WHAT YOU WILL DO: Search the records for the word "Matrix" and copy each line in which it appears.

═══ MATERIALS PROVIDED ═══

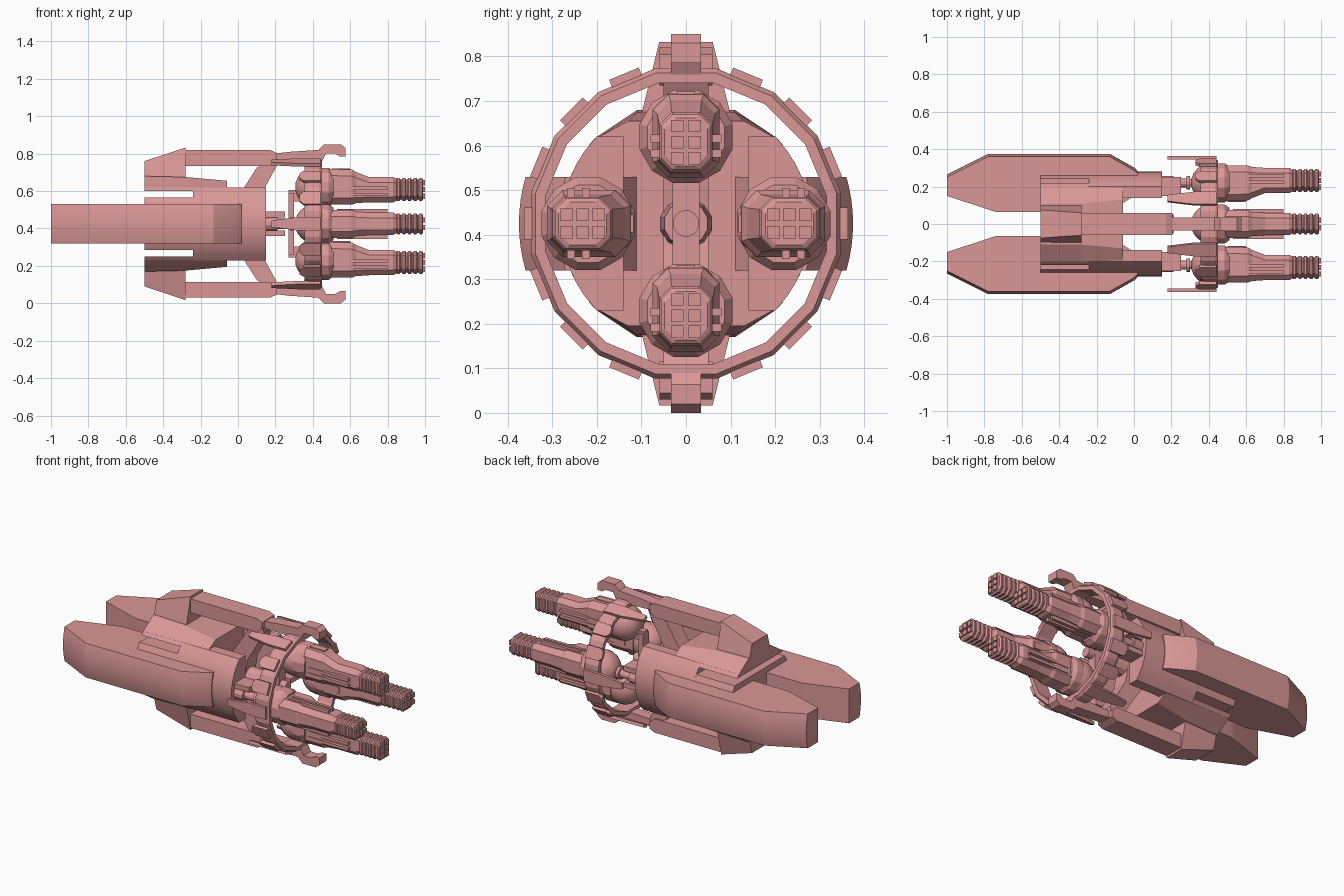
import bpy, bmesh, math
from mathutils import Vector, Matrix

if "Cube" in bpy.data.objects:
    bpy.data.objects.remove(bpy.data.objects["Cube"])

ZC = 0.425  # height of the long axis
mat = bpy.data.materials.new("dusty_pink")
mat.diffuse_color = (0.70, 0.31, 0.31, 1)
mat.use_nodes = True
mat.node_tree.nodes["Principled BSDF"].inputs["Base Color"].default_value = mat.diffuse_color


def finish(name, bm, smooth=False, M=None):
    """Turn a bmesh (built around the long axis) into a placed object."""
    if M is not None:
        bm.transform(M)
    bm.transform(Matrix.Translation((0, 0, ZC)))
    bmesh.ops.recalc_face_normals(bm, faces=bm.faces)
    me = bpy.data.meshes.new(name)
    bm.to_mesh(me)
    bm.free()
    me.materials.append(mat)
    ob = bpy.data.objects.new(name, me)
    bpy.context.collection.objects.link(ob)
    if smooth:
        bpy.ops.object.select_all(action='DESELECT')
        ob.select_set(True)
        bpy.context.view_layer.objects.active = ob
        bpy.ops.object.shade_smooth_by_angle(angle=math.radians(25))
    return ob


def loft(name, rings, smooth=False, M=None):
    bm = bmesh.new()
    vs = [[bm.verts.new(p) for p in r] for r in rings]
    n = len(vs[0])
    for a, b in zip(vs, vs[1:]):
        for i in range(n):
            j = (i + 1) % n
            bm.faces.new((a[i], a[j], b[j], b[i]))
    bm.faces.new(vs[0])
    bm.faces.new(vs[-1])
    return finish(name, bm, smooth, M)


def side_plate(name, pts, w, M=None):
    """Outline in x/z, thickness 2w in y."""
    return loft(name, [[(x, s * w, z) for x, z in pts] for s in (-1, 1)], M=M)


def along_x(name, pts, x0, x1, smooth=False, M=None):
    """Outline in y/z swept along x."""
    return loft(name, [[(x, y, z) for y, z in pts] for x in (x0, x1)], smooth, M)


def box(name, x, y, z, M=None):
    return along_x(name, [(y[0], z[0]), (y[1], z[0]), (y[1], z[1]), (y[0], z[1])], *x, M=M)


def turned(name, prof, n=24, y=0, z=0, smooth=True, M=None):
    """Solid of revolution about an axis parallel to x; prof is (x, radius)."""
    a = [2 * math.pi * (i + 0.5) / n for i in range(n)]
    return loft(name, [[(x, y + r * math.cos(t), z + r * math.sin(t)) for t in a] for x, r in prof],
                smooth, M)


def arc(r, z0, z1, n=12):
    """Right hand arc of a circle between two heights."""
    zs = [z0 + (z1 - z0) * i / n for i in range(n + 1)]
    return [(math.sqrt(r * r - z * z), z) for z in zs]


def slab(r, z0, z1):
    a = arc(r, z0, z1)
    return a + [(-y, z) for y, z in reversed(a)]


# --- main hull: drum with flattened top and bottom, slotted at the rear
along_x("hull_rear_core", slab(0.28, -0.14, 0.14), -0.5, -0.24, True)
along_x("hull_middle", slab(0.28, -0.195, 0.195), -0.24, -0.06, True)
for s, side in ((1, "top"), (-1, "bottom")):
    F = Matrix.Diagonal((1, 1, s, 1))
    along_x("hull_rear_shelf_" + side, slab(0.28, 0.175, 0.195), -0.5, -0.24, True, F)
    # tapered saddle under the fin
    loft("saddle_" + side, [[(x, -b, 0.195), (x, b, 0.195), (x, t, h), (x, -t, h)]
         for x, b, t, h in ((-0.5, 0.2, 0.11, 0.255), (-0.28, 0.2, 0.11, 0.25), (-0.06, 0.195, 0.13, 0.23))], M=F)
    # fin block, leaning inwards
    loft("fin_" + side, [[(x, -0.10, 0.245), (x, 0.10, 0.245), (x, t, h), (x, -t, h)]
         for x, t, h in ((-0.5, 0.075, 0.335), (-0.28, 0.06, 0.408))], M=F)
    # arm running forward and bending back to the hub
    side_plate("arm_" + side, [(-0.3, 0.395), (0.17, 0.395), (0.205, 0.38), (0.205, 0.34),
               (0.17, 0.31), (-0.3, 0.31)], 0.06, F)
    side_plate("arm_leg_" + side, [(0.15, 0.33), (0.205, 0.35), (0.21, 0.315), (0.15, 0.205), (0.10, 0.12),
               (0.08, 0), (-0.06, 0), (-0.02, 0.12), (0.03, 0.19), (0.10, 0.30)], 0.05, F)
    # clamp hook over the ring
    side_plate("hook_" + side, [(0.19, 0.375), (0.28, 0.385), (0.43, 0.395), (0.46, 0.425), (0.55, 0.425),
               (0.575, 0.405), (0.575, 0.36), (0.545, 0.36), (0.52, 0.375), (0.47, 0.375),
               (0.45, 0.335), (0.35, 0.33), (0.19, 0.335)], 0.034, F)

# --- side shells and long side pods
for s, side in ((1, "right"), (-1, "left")):
    F = Matrix.Diagonal((1, s, 1, 1))
    along_x("front_shell_" + side, arc(0.28, -0.195, 0.195) + [(0.14, 0.195), (0.14, -0.195)],
            -0.06, 0.15, True, F)
    rings = []
    for x, yi, yo in ((-1, 0.15, 0.265), (-0.78, 0.078, 0.375), (-0.74, 0.065, 0.375),
                      (-0.13, 0.065, 0.375), (0.0, 0.15, 0.302), (0.02, 0.15, 0.285)):
        rings.append([(x, yo - 0.375 + y, z) for y, z in arc(0.375, -0.105, 0.105, 8)]
                     + [(x, yi, 0.105), (x, yi, -0.105)])
    loft("side_pod_" + side, rings, True, F)
    # piston carrying the side gun
    turned("piston_" + side, [(0.15, 0.038), (0.21, 0.038), (0.21, 0.025), (0.28, 0.025), (0.28, 0.038),
           (0.30, 0.038), (0.30, 0.02), (0.36, 0.02)], 12, 0.22, 0, False, F)
    box("piston_block_" + side, (0.15, 0.25), (0.15, 0.25), (-0.065, -0.035), F)
    box("piston_cap_" + side, (0.15, 0.25), (0.15, 0.25), (0.035, 0.065), F)

# --- hub shaft and cross that joins the guns
turned("hub_shaft", [(0.05, 0.06), (0.2, 0.05), (0.2, 0.03), (0.34, 0.03)], 12, smooth=False)
box("cross_upright", (0.27, 0.30), (-0.03, 0.03), (-0.165, 0.165))
for s, side in ((1, "top"), (-1, "bottom")):
    box("cross_pin_" + side, (0.27, 0.36), (-0.02, 0.02), tuple(sorted((s * 0.12, s * 0.18))))

# --- sixteen sided ring
bm = bmesh.new()
N = 16
k = 1 / math.cos(math.pi / N)
prof = [(0.355, 0.315), (0.355, 0.338), (0.375, 0.348), (0.435, 0.348), (0.45, 0.338), (0.45, 0.315)]
loops = []
for i in range(N):
    t = 2 * math.pi * (i + 0.5) / N
    loops.append([bm.verts.new((x, r * k * math.cos(t), r * k * math.sin(t))) for x, r in prof])
for i in range(N):
    a, b = loops[i], loops[(i + 1) % N]
    for j in range(len(prof)):
        m = (j + 1) % len(prof)
        bm.faces.new((a[j], a[m], b[m], b[j]))
finish("gun_ring", bm)

# tapered plates on the ring, skipping the hooks
for i in range(N):
    if i in (4, 12):
        continue
    M = Matrix.Rotation(2 * math.pi * i / N, 4, 'X')
    back = 0.18 if i % 8 in (0, 3, 5) else 0.33
    pts = [(back, -0.018), (0.32 if back < 0.3 else 0.35, -0.036), (0.44, -0.036),
           (0.44, 0.036), (0.32 if back < 0.3 else 0.35, 0.036), (back, 0.018)]
    loft("ring_plate", [[(x, y, z) for x, z in pts] for y in (0.346, 0.364)], M=M)


# --- four guns, each modelled about its own axis with the ramp towards +z
def octagon(x, w, lo, hi, c):
    return [(x, -w + c, lo), (x, w - c, lo), (x, w, lo + c), (x, w, hi - c),
            (x, w - c, hi), (x, -w + c, hi), (x, -w, hi - c), (x, -w, lo + c)]


def gun(tag, y, z, turn):
    M = Matrix.Translation((0, y, z)) @ Matrix.Rotation(turn, 4, 'X')
    ball = [(0.41 - 0.105 * math.cos(math.pi * i / 12), 0.105 * math.sin(math.pi * i / 12)) for i in range(1, 9)]
    turned("gun_ball_" + tag, ball, 24, M=M)
    turned("gun_flange_" + tag, [(0.44, 0.108), (0.485, 0.108), (0.51, 0.09)], 12, smooth=False, M=M)
    loft("gun_body_" + tag, [octagon(*r) for r in (
        (0.49, 0.075, -0.092, 0.098, 0.035), (0.61, 0.075, -0.092, 0.095, 0.035), (0.63, 0.065, -0.085, 0.082, 0.03),
        (0.70, 0.06, -0.08, 0.055, 0.028), (0.83, 0.06, -0.08, 0.055, 0.028), (0.85, 0.048, -0.07, 0.045, 0.025))], M=M)
    box("gun_ramp_" + tag, (0.50, 0.60), (-0.02, 0.02), (0.05, 0.102), M)
    # ridged barrel shroud
    rings = []
    for i in range(5):
        x = 0.845 + i * 0.03
        for dx, g in ((0, -0.008), (0.007, 0), (0.018, 0), (0.024, -0.008)):
            rings.append(octagon(x + dx, 0.056 + g, -0.074 - g, 0.05 + g, 0.025))
    loft("barrel_shroud_" + tag, rings, M=M)
    for r in (-0.048, -0.012, 0.024):
        for c in (-0.02, 0.02):
            box("muzzle_" + tag, (0.97, 1.0), (c - 0.014, c + 0.014), (r - 0.014, r + 0.014), M)
    # twin rails on both flanks
    for s in (-1, 1):
        for r in (-0.038, -0.004):
            box("gun_rail_" + tag, (0.53, 0.80), tuple(sorted((s * 0.05, s * 0.08))), (r - 0.009, r + 0.009), M)


gun("top", 0, 0.195, 0)
gun("bottom", 0, -0.195, 0)
gun("left", -0.22, 0, -math.pi / 2)
gun("right", 0.22, 0, math.pi / 2)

═══

ANSWER TO THIS PROBLEM:
from mathutils import Vector, Matrix
    bm.transform(Matrix.Translation((0, 0, ZC)))
    F = Matrix.Diagonal((1, 1, s, 1))
    F = Matrix.Diagonal((1, s, 1, 1))
    M = Matrix.Rotation(2 * math.pi * i / N, 4, 'X')
    M = Matrix.Translation((0, y, z)) @ Matrix.Rotation(turn, 4, 'X')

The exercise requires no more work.